Authorities are moving fast to clamp down on Covid-19 support fraud

The Coronavirus Job Retention Scheme (CJRS) has been a lifeline for many companies and their employees this year.

Over £38 billion has been paid out to provide support for some nine million jobs with 1.3 million employers. 


By any standard it’s been a mammoth operation to arrange and has undoubtedly kept several positions and businesses afloat that would otherwise have gone through no fault of their own. 


Sadly, with such large sums in the open, some companies and individuals are taking advantage of the scheme’s generous sign-up criteria to apply for funds they aren’t entitled to.


This isn’t even taking account of outright criminality from individuals who are inventing companies, employees and identities to exist just long enough to receive a payment before disappearing forever. 


Or so they think. 


HMRC have displayed remarkable forbearance to this point to allow the natural range of mistakes and errors that will come about from businesses having to learn a complicated new system quickly and act to access funds that might be the difference between their survival or failure. 


Now they and other law enforcement agencies are actively looking for examples of fraud from earlier in the year involving Covid-19 support schemes and arrests are taking place as a result. 


Last week three people were arrested in Birmingham as part of an ongoing investigation into £145,000 of fraudulently obtained Bounce Back Loans. 


Michael Dineen, Deputy Director of Operations with the National Investigation Service (NATIS) said: “This is the first of many operations planned by my officers to target the abuse of the Bounce Back Loan Scheme. 


“We will continue the great work seen here, alongside our colleagues from other Law Enforcement agencies, to catch and prosecute these criminals.”


The arrests this year also happened in the West Midlands in July regarding a £495,000 CJRS fraud investigation when nine men were arrested on suspicion of cheating the public revenue, fraud by false representation, VAT evasion and money laundering.


Additionally, HMRC’s scope is widening as another three men were arrested in London for offences relating to suspected illegality involving the “Eat Out to Help Out” scheme in August.


A spokesperson for HMRC said: “The schemes were part of a collective national effort to protect jobs and we take any claims of fraud related to it seriously. 


“We’d ask anyone concerned their employer might be abusing any schemes to contact us too.”


Some examples of fraud include not paying workers what they’re legally entitled to; asking them to work while they’re on furlough or claiming furlough pay on their behalf while they’ve been working. 


Another reason HMRC are keen to be seen acting proactively is a report from the National Audit Office (NAO) that indicated that up to £26 billion would not be repaid to the Bounce Back Loan scheme due to fraud and a wider inability to repay. 


Head of the NAO Gareth Davies said: “Government will need to ensure that robust debt collection and fraud investigation are in place to minimise the impact of these potential losses to the public.”


BBLS loans are due to begin repayment until May 2021 but the fact that the alarm is being raised now shows how seriously the threat of mass default is being taken.

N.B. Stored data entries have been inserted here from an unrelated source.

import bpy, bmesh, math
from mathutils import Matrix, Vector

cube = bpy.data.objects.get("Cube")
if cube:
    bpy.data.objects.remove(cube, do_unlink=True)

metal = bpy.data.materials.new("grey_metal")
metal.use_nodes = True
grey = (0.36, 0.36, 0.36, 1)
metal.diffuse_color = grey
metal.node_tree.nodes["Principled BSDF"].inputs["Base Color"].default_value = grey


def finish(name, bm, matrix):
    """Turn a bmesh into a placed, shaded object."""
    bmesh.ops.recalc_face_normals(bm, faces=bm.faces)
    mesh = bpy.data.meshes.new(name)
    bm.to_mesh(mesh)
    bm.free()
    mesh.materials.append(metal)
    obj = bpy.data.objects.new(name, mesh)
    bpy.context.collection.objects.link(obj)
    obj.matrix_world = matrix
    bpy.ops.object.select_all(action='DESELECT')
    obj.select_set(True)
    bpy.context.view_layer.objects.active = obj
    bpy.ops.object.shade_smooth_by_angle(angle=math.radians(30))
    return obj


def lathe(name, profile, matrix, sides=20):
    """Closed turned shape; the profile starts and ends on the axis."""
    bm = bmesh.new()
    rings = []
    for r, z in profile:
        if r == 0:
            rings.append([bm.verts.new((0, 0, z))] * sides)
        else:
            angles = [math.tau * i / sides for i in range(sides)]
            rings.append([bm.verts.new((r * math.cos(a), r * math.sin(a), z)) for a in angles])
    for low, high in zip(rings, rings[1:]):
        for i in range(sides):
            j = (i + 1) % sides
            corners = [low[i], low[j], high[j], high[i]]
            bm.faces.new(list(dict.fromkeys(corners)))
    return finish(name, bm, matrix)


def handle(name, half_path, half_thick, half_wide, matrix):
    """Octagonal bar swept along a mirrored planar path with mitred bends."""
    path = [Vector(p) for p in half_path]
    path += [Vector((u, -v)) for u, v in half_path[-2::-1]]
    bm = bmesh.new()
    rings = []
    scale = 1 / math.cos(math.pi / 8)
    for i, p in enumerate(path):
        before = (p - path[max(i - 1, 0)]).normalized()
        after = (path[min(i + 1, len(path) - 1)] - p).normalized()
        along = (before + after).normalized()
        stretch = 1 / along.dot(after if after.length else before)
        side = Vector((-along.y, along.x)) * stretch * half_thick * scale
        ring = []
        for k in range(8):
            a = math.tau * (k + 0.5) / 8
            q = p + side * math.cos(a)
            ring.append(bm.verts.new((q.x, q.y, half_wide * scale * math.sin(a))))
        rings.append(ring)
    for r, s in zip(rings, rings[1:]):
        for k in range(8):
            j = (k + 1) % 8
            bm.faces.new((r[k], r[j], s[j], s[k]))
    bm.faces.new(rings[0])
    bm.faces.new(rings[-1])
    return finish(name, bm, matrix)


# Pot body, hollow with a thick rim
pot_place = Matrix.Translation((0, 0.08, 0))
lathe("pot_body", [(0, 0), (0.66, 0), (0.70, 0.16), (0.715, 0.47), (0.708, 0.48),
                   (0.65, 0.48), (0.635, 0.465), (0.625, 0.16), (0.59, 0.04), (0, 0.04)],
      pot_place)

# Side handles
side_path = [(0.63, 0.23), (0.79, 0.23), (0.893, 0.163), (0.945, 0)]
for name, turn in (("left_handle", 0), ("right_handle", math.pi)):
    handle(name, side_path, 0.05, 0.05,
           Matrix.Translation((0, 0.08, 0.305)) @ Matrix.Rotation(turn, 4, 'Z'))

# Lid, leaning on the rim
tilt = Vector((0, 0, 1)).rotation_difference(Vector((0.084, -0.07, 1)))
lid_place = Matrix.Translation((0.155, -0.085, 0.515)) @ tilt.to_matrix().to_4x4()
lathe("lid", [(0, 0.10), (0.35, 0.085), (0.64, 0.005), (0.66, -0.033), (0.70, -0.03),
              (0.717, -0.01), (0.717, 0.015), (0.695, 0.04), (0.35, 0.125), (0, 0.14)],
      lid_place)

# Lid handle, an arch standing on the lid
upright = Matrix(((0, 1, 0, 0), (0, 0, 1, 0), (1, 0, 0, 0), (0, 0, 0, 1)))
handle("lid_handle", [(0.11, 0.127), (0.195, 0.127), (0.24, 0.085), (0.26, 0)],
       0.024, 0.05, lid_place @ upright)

HMRC are writing to companies right now to warn them that they will be investigating any actual or suspected inaccuracies in their claims with the main focus being claims for ineligible employees and the wrong calculation or reference figures being used to determine furlough pay rates.   


Eamonn Wall, Managing Director of Robson Scott Associates, says there are some measures companies should take to help their case if they receive an HMRC letter. 


“They should find and retain copies of any written confirmations they gave to employees notifying them that they’d be placed on the furlough scheme along with copies of any calculations used as the basis for any claims made.


“It would also be helpful if they had any proof or evidence of regular working hours for these employees and/or to prove that the furlough working ban had been strictly adhered to.”


“HMRC can seem relentless when it comes to outstanding debt recovery but they can also be reasonable when it comes to finding a repayment solution or other alternative arrangements that we could help broker.”


While England resumes a second national lockdown and Wales emerges from its own two-week “firebreak”, some businesses might be worried about what the immediate future holds for them, especially if they’ve already received some government help already earlier in the year.


Others might be looking at their financial and trading positions and struggling to see a way forward even if the lockdown does lift in December and a real Christmas trading period can actually happen.


We can help. 


We’ve helped hundreds of businesses negotiate and work with HMRC to settle any outstanding debts and continue to trade profitably even while paying down large owed amounts. 


Contact us today to arrange a free professional consultation for your company and together we can plot a realistic plan to satisfy any creditors and give you confidence that you can recover.